Ragbag is a brand for recycled, fair and fashionable bags and accessories, made in different places in India. Ragbags are made of recycled plastic bags, big teabags and cotton rags. These are collected and fabricated by 'ragpickers' and women's groups in the slums of New Delhi and Calcutta and in a small village in Tamil Nadu.
Our bags are made of waste materials, that are collected by ‘ragpickers’, cleaned and fabricated into new products. We use the concept of ‘upcycling’: waste materials are refabricated into new products with a higher value.
Ragbag is a brand that follows the ten fair trade principles of WFTO, World Fair Trade Organization. Our production partners are members of Fair Trade Forum India (FTF-India). We pay a fair price to the ragpickers and fabricators, providing them and their families ‘means of livelihood’ and access to more opportunities.
The design of the bags is made by talented Dutch designers educated at the Rietveld Academy and the Design Academy.
Ragbag is founed by Siem Haffmans (right), who studied Industrial Design. In 2005 he started Ragbag, after a visit to Delhi for a conference on sustainable design. There he met Anita Ahuja (left picture) who had invented a process of pressing plastic waste bags together into colourful sheets. He asked young Dutch designers to design bags and within a short time, the first Ragbag was made. The colour combinations of the Indian producers surprise him. ‘That gives an Indian feeling to the product. I want to give them space for new ideas.’ Siem says. In the meantime Ragbag expanded with other collections and products like organizers and wallets.
Ragbag has won different awards:
- Nominated for the Green Product Award 2016

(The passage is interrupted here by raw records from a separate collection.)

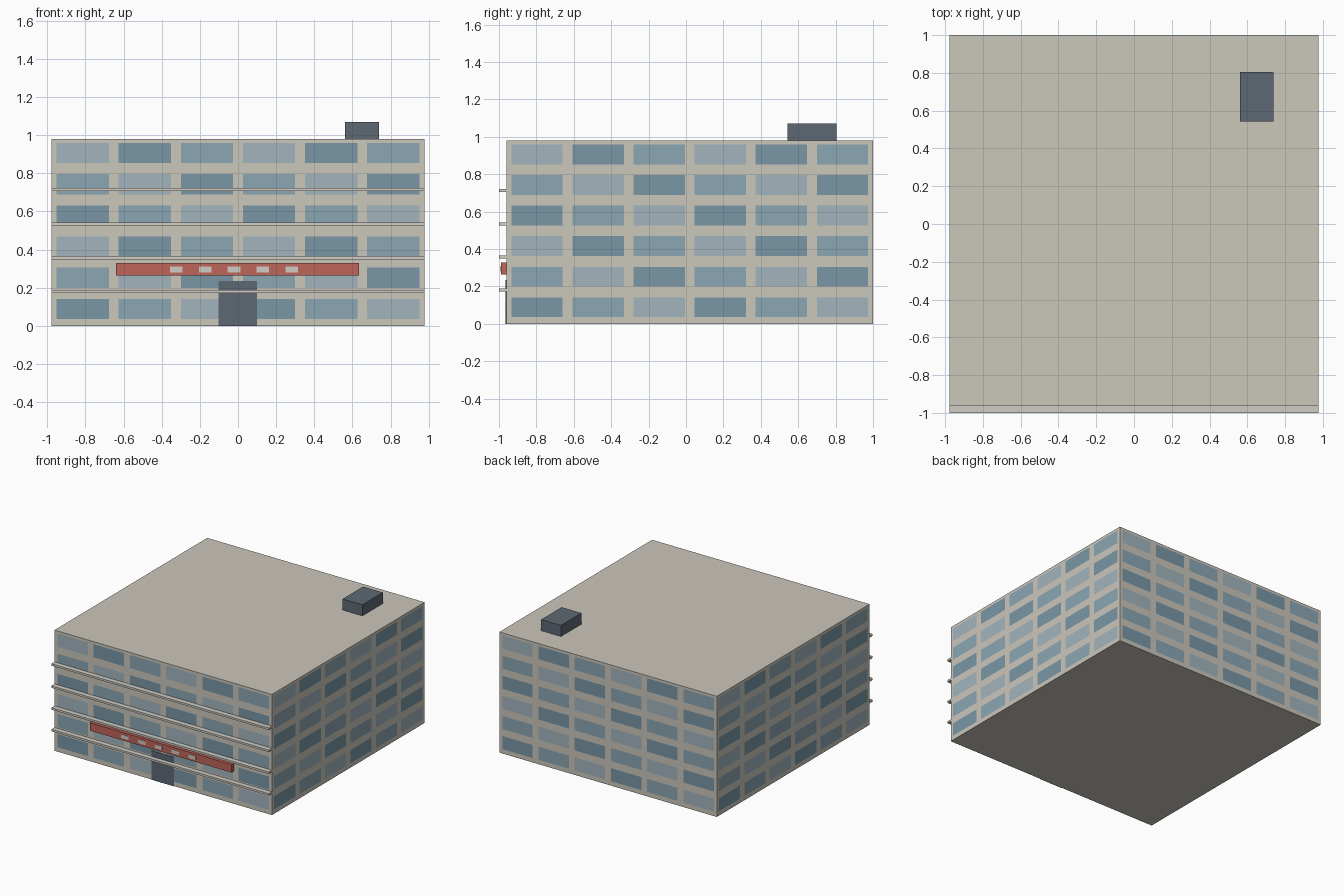
import bpy, bmesh
from mathutils import Vector

if "Cube" in bpy.data.objects:
    bpy.data.objects.remove(bpy.data.objects["Cube"])


def material(name, rgb):
    m = bpy.data.materials.new(name)
    m.diffuse_color = (*rgb, 1)
    m.use_nodes = True
    m.node_tree.nodes["Principled BSDF"].inputs["Base Color"].default_value = m.diffuse_color
    return m


WALL = material("wall_stone", (0.60, 0.57, 0.50))
GLASS = [material("glass_light", (0.36, 0.46, 0.51)),
         material("glass_dark", (0.19, 0.31, 0.38)),
         material("glass_mid", (0.26, 0.38, 0.45))]
RED = material("sign_red", (0.52, 0.13, 0.10))
DARK = material("dark_metal", (0.11, 0.14, 0.17))
TRIM = material("trim_light", (0.63, 0.61, 0.56))

X, FRONT, BACK, TOP = 0.977, -0.96, 1.0, 0.98
N = 6  # windows per row, and storeys


def finish(bm, name, mats):
    mesh = bpy.data.meshes.new(name)
    bm.to_mesh(mesh)
    bm.free()
    for m in mats:
        mesh.materials.append(m)
    ob = bpy.data.objects.new(name, mesh)
    bpy.context.collection.objects.link(ob)
    return ob


def box(name, lo, hi, mat):
    lo, hi = Vector(lo), Vector(hi)
    bm = bmesh.new()
    bmesh.ops.create_cube(bm, size=1)
    bmesh.ops.scale(bm, vec=hi - lo, verts=bm.verts)
    bmesh.ops.translate(bm, vec=(lo + hi) / 2, verts=bm.verts)
    return finish(bm, name, [mat])


def cuts(a, b):
    """Grid positions 0..1: the window spans a..b of each of the N bays."""
    return [0.0] + [(i + f) / N for i in range(N) for f in (a, b)] + [1.0]


# Building shell: four walls gridded so the window panes lie flush in them
bm = bmesh.new()
corners = [(-X, FRONT), (X, FRONT), (X, BACK), (-X, BACK)]
us, vs = cuts(0.08, 0.92), cuts(0.22, 0.87)
for k in range(4):
    a, b = Vector(corners[k]), Vector(corners[(k + 1) % 4])
    grid = [[bm.verts.new((*a.lerp(b, u), v * TOP)) for u in us] for v in vs]
    for r in range(2 * N + 1):
        for c in range(2 * N + 1):
            f = bm.faces.new((grid[r][c], grid[r][c + 1],
                              grid[r + 1][c + 1], grid[r + 1][c]))
            if r % 2 and c % 2:
                from_top = N - 1 - r // 2
                f.material_index = 1 + (c // 2 - from_top) % 3
# Roof and floor close the open ends
bmesh.ops.remove_doubles(bm, verts=bm.verts, dist=1e-5)
bmesh.ops.holes_fill(bm, edges=[e for e in bm.edges if e.is_boundary], sides=0)
bmesh.ops.recalc_face_normals(bm, faces=bm.faces)
finish(bm, "building_shell", [WALL] + GLASS)

# Ledges across the front
for i, z in enumerate((0.181, 0.357, 0.535, 0.714)):
    box(f"front_ledge_{i + 1}", (-X, -1.0, z - 0.008), (X, FRONT, z + 0.008), TRIM)

# Entrance door
box("entrance_door", (-0.103, FRONT - 0.004, 0), (0.099, FRONT, 0.235), DARK)

# Sign board with plain light panels
box("sign_board", (-0.639, -0.989, 0.265), (0.635, FRONT, 0.329), RED)
for i in range(5):
    x = -0.323 + 0.151 * i
    box(f"sign_panel_{i + 1}", (x - 0.033, -0.991, 0.281), (x + 0.033, -0.988, 0.31), TRIM)

# Rooftop plant box
box("rooftop_unit", (0.56, 0.542, TOP), (0.738, 0.805, 1.07), DARK)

- Nominated for the most sustainable brand of the Netherlands in 2013
- ‘Brands with a conscience’ Award in 2009
- Nominated for the ‘German Design Award’ in 2007
- First price ‘Egg of Columbus’ in 2006

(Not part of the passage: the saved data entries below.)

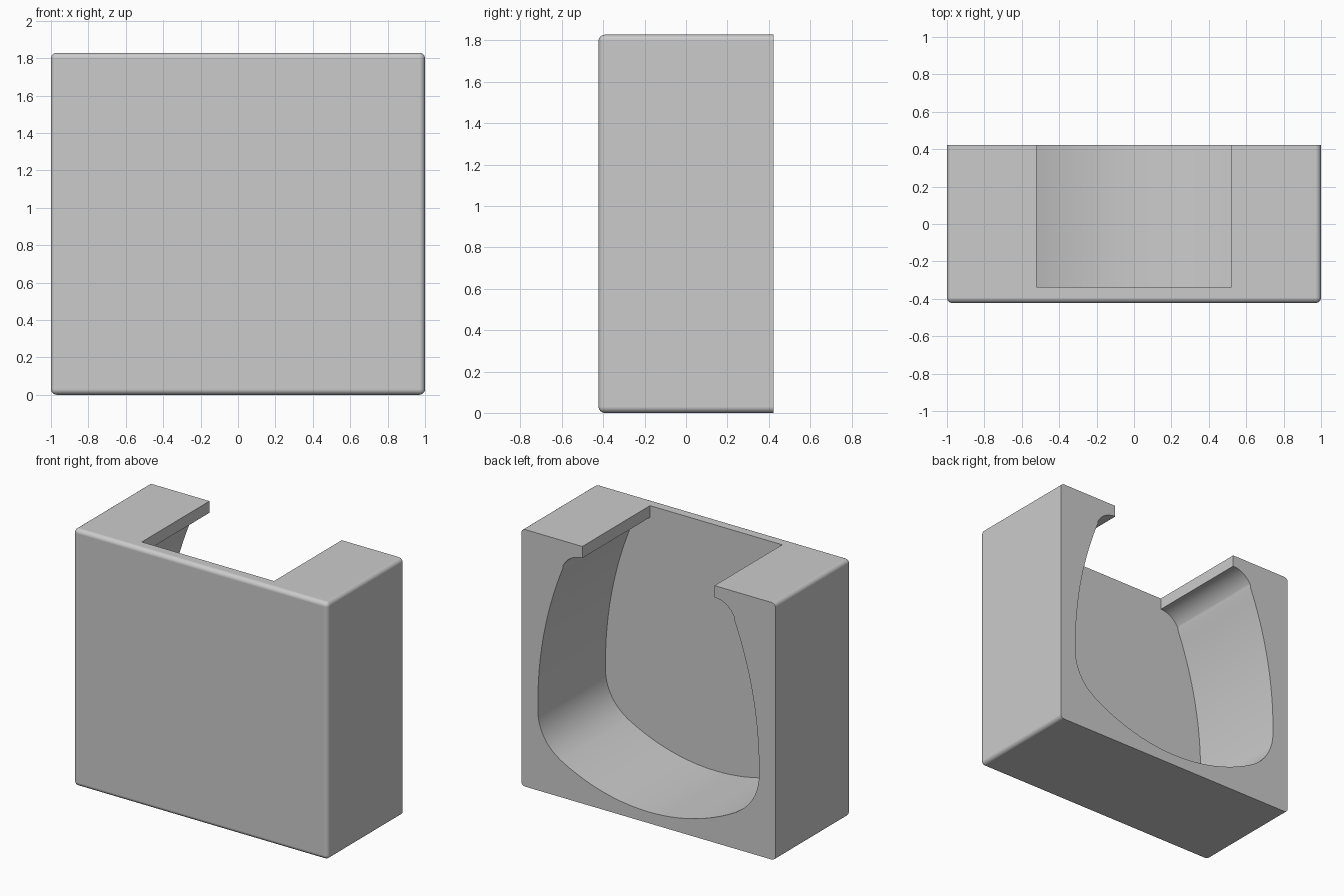
import bpy, bmesh, math
from mathutils import Vector

default = bpy.data.objects.get("Cube")
if default:
    bpy.data.objects.remove(default, do_unlink=True)

HALF_DEPTH, HEIGHT, ROUND = 0.4225, 1.828, 0.03
INNER_Y = -0.338          # inside face of the front wall
NOTCH = 0.52              # half width of the top opening

grey = bpy.data.materials.new("plain grey")
grey.use_nodes = True
grey.diffuse_color = (0.6, 0.6, 0.6, 1)
grey.node_tree.nodes["Principled BSDF"].inputs["Base Color"].default_value = (0.6, 0.6, 0.6, 1)


def make_object(name, bm):
    bmesh.ops.recalc_face_normals(bm, faces=bm.faces)
    mesh = bpy.data.meshes.new(name)
    bm.to_mesh(mesh)
    bm.free()
    mesh.materials.append(grey)
    obj = bpy.data.objects.new(name, mesh)
    bpy.context.collection.objects.link(obj)
    return obj


def arc(cx, cz, radius, start, end, steps):
    """Points along an arc in the XZ plane, angles in degrees."""
    angles = [math.radians(start + (end - start) * i / steps) for i in range(steps + 1)]
    return [(cx + radius * math.cos(a), cz + radius * math.sin(a)) for a in angles]


# Body: block with every edge rounded except those around the open back
bm = bmesh.new()
bmesh.ops.create_cube(bm, size=1)
for v in bm.verts:
    v.co = Vector((v.co.x * 2, v.co.y * 2 * HALF_DEPTH, (v.co.z + 0.5) * HEIGHT))
edges = [e for e in bm.edges if any(v.co.y < 0 for v in e.verts)]
bmesh.ops.bevel(bm, geom=edges, offset=ROUND, offset_type='OFFSET',
                segments=6, profile=0.5, affect='EDGES')
body = make_object("holder_body", bm)

# Cavity outline: wide floor, round lower corner, bowed side, lip, open top
half = arc(0, 1.48, 1.4, -90, -60.3, 10)
half += arc(0.52, 0.57, 0.35, -60.3, -1.2, 14)[1:]
half += arc(-1.83, 0.62, 2.7, -1.2, 22.1, 14)[1:]
half += arc(NOTCH, 1.575, 0.17, 22.1, 90, 14)[1:]
half.append((NOTCH, HEIGHT + 0.2))
outline = half + [(-x, z) for x, z in reversed(half[1:])]

bm = bmesh.new()
face = bm.faces.new([bm.verts.new((x, INNER_Y, z)) for x, z in outline])
new = bmesh.ops.extrude_face_region(bm, geom=[face])["geom"]
bmesh.ops.translate(bm, vec=(0, HALF_DEPTH - INNER_Y + 0.2, 0),
                    verts=[g for g in new if isinstance(g, bmesh.types.BMVert)])
cutter = make_object("cavity_cutter", bm)
cutter.hide_render = True

# Cut the cavity
bpy.ops.object.select_all(action='DESELECT')
body.select_set(True)
bpy.context.view_layer.objects.active = body
cut = body.modifiers.new("Cavity", 'BOOLEAN')
cut.operation, cut.solver, cut.object = 'DIFFERENCE', 'EXACT', cutter
bpy.ops.object.modifier_apply(modifier=cut.name)
bpy.data.objects.remove(cutter, do_unlink=True)

# Smooth the rounds while keeping the large faces flat
bpy.ops.object.shade_smooth_by_angle(angle=math.radians(30))
flat = body.modifiers.new("Flat faces", 'WEIGHTED_NORMAL')
flat.keep_sharp = True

- Winner ‘European Business Award for the Environment’ in 2006
- Nominated for ‘Nederlandse Design Prijzen’ in 2006
- Second price for the ‘Business in Development Challange’ in 2005